Simply having that thought can lead to feeling more depressed, meaning that it is based on your interpretation of the events as opposed to the events them selves.

Self talk can play an important role in how we experience our emotions, so please feel free to check out our page dedicated to it.

Thoughts of suicide are often triggered by various thoughts, feelings, events, or other stimuli. It is important to note what might be triggers for your suicidal thoughts. Examples may include a relationship ending, isolating yourself, or feeling like you are a burden for others. There are many more and these are just some examples.

If there is a trigger that you are aware of, it can be helpful to manage your feelings and attempt to put yourself in a good mental space ahead of being in this situation. This may not always be possible, but it can make a big difference if it is accomplished.

Thoughts of suicide can be tied to experiencing intense distressing emotions. Grounding techniques can help you refocus while your most distressing feelings pass. Visit our page here to learn more. 

Emotions can feel very intense and distressing, particularly when someone is thinking about suicide. 'Riding the wave of emotion' is a strategy to help you embrace the intense experience and pain.
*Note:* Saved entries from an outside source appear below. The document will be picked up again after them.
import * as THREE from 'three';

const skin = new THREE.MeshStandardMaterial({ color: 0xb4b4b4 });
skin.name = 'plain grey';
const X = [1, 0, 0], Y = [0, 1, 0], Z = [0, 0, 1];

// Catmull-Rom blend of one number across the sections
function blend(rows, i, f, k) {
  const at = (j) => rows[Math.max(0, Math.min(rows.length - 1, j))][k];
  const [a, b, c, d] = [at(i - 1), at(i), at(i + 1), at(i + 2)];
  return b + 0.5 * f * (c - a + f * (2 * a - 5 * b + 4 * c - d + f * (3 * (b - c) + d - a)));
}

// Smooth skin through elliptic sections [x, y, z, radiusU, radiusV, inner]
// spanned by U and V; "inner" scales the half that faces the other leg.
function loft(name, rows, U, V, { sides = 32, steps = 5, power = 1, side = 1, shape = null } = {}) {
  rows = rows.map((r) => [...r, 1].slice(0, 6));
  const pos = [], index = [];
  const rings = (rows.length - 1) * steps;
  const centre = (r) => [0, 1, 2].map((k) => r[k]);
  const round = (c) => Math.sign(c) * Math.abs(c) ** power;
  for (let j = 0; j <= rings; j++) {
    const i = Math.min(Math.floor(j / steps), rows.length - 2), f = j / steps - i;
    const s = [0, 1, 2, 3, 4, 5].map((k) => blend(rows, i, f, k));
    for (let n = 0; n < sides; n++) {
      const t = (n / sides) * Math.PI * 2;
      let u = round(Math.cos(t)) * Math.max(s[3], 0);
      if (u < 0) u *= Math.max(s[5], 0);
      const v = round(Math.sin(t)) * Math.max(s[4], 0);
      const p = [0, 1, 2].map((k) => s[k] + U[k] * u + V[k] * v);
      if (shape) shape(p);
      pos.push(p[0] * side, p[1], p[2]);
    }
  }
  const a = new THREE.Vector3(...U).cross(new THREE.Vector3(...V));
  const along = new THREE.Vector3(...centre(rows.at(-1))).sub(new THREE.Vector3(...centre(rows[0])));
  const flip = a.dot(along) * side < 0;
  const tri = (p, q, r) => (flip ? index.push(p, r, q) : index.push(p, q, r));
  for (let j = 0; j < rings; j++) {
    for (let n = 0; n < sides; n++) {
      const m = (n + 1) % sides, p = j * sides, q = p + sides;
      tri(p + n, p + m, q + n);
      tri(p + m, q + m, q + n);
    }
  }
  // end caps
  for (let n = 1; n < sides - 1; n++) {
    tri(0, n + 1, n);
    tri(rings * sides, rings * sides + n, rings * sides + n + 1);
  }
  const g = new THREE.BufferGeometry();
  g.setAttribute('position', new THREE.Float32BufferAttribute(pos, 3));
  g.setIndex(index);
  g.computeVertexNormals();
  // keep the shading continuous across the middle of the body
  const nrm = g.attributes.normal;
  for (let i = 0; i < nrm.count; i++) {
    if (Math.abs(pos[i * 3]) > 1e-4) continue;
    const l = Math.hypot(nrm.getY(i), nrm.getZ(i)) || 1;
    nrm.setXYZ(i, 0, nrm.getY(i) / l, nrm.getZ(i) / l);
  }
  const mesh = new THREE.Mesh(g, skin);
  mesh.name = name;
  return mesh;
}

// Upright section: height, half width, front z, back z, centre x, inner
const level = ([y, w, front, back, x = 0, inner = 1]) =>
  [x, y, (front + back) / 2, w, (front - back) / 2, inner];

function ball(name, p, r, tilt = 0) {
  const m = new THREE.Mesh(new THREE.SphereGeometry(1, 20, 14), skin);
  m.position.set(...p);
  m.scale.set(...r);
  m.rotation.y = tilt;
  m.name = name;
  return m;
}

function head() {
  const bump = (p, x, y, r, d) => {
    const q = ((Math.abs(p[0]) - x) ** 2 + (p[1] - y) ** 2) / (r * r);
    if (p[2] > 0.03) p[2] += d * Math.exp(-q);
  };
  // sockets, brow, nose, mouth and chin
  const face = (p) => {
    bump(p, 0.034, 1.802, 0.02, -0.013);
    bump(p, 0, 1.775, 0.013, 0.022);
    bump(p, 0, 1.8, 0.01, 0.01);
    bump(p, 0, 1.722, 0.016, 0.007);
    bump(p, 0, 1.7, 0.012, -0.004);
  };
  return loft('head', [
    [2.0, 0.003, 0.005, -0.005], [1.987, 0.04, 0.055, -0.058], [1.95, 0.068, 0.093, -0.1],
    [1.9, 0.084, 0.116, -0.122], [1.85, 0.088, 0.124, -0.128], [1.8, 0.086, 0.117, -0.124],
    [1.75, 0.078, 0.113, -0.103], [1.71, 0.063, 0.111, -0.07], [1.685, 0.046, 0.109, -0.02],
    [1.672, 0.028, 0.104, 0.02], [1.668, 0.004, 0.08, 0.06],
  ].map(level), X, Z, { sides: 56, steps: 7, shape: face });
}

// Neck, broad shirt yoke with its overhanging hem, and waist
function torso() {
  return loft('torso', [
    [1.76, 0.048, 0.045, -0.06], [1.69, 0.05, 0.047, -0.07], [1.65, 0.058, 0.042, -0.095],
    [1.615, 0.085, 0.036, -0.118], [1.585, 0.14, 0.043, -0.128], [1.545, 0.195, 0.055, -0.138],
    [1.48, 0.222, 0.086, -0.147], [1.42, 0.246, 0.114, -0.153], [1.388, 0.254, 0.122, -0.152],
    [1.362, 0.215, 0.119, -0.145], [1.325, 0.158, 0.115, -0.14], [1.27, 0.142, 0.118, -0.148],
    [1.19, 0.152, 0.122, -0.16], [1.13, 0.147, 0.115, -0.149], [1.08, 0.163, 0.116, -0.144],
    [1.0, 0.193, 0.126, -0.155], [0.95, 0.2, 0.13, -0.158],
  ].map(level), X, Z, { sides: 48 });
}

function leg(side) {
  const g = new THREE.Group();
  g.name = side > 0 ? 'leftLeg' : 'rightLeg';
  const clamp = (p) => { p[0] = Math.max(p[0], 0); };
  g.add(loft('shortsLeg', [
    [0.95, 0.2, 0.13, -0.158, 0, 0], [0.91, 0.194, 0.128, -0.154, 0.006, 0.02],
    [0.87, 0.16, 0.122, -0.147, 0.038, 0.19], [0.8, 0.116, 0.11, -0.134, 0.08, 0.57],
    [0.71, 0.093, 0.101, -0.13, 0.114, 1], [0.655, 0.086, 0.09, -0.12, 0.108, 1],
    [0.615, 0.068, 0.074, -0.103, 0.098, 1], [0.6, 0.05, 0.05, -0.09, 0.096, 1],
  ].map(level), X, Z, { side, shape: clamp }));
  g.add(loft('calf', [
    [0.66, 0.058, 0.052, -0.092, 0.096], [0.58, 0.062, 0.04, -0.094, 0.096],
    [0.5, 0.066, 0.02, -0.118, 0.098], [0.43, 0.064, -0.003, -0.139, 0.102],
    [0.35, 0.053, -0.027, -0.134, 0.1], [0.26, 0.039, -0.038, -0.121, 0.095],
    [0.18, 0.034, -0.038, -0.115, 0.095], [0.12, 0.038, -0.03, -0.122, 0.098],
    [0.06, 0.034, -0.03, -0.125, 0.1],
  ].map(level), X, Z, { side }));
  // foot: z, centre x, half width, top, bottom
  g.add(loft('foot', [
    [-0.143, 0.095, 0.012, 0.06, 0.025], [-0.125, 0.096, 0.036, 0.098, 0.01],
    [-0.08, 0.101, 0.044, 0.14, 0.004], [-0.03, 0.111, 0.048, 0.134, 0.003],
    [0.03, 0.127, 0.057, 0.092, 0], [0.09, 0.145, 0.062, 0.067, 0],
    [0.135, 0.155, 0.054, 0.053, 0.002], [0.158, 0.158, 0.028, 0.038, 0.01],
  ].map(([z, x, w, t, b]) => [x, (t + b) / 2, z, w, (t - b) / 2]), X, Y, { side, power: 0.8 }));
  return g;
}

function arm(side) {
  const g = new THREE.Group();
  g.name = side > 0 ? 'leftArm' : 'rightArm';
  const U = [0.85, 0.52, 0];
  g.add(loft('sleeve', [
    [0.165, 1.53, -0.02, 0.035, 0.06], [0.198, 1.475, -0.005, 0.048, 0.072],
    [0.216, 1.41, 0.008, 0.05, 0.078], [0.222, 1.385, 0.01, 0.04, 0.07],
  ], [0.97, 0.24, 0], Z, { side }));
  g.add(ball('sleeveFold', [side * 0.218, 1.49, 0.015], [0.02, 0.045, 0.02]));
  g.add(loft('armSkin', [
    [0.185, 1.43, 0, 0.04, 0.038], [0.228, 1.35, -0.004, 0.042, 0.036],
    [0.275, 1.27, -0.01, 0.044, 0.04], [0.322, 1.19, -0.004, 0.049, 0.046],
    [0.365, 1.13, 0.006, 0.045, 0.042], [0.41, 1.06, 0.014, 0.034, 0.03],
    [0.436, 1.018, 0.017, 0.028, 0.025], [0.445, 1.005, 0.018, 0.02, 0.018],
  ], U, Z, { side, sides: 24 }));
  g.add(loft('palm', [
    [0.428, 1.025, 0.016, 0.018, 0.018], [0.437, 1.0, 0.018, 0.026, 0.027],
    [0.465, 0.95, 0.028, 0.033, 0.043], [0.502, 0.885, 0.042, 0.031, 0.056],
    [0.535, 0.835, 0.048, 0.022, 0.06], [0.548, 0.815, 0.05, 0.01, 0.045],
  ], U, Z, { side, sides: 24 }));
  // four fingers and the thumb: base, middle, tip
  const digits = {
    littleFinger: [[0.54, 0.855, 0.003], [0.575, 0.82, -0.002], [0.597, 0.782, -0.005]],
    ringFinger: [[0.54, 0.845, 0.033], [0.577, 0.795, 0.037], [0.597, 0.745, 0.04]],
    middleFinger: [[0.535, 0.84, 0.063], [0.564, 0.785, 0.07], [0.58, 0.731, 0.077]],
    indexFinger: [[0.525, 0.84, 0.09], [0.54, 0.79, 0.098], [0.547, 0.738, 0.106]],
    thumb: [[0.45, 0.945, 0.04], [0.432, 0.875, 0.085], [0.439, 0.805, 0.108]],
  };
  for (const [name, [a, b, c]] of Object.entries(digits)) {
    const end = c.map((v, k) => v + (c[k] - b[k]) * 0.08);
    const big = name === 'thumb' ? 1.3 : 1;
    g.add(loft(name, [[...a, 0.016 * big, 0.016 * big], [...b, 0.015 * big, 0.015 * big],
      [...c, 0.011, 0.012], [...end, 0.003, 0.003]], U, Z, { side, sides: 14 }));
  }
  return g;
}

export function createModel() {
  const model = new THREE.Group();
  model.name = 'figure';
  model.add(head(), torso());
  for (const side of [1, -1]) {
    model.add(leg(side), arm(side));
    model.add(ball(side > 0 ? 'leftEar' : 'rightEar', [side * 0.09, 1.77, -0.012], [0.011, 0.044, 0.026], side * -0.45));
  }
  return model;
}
Learn more here

FOUR STRATEGIES FOR COPING WITH SUICIDAL THOUGHTS

Reach out to them to check in. It is up to you how much you want to disclose.
Write down 3 things you think they might do. Then try them yourself (if possible).
See if you can do at least one of them each day.
If you like it, try it more.

ONLINE ASSESSMENTS

If you are curious about learning more about your suicidal thoughts, you may find it helpful to take one or more of the following screenings or click here for our general online assessment screenings:

We also developed a COPE stress test to further guide you as well.

ADDITIONAL LINKS AND SUPPORT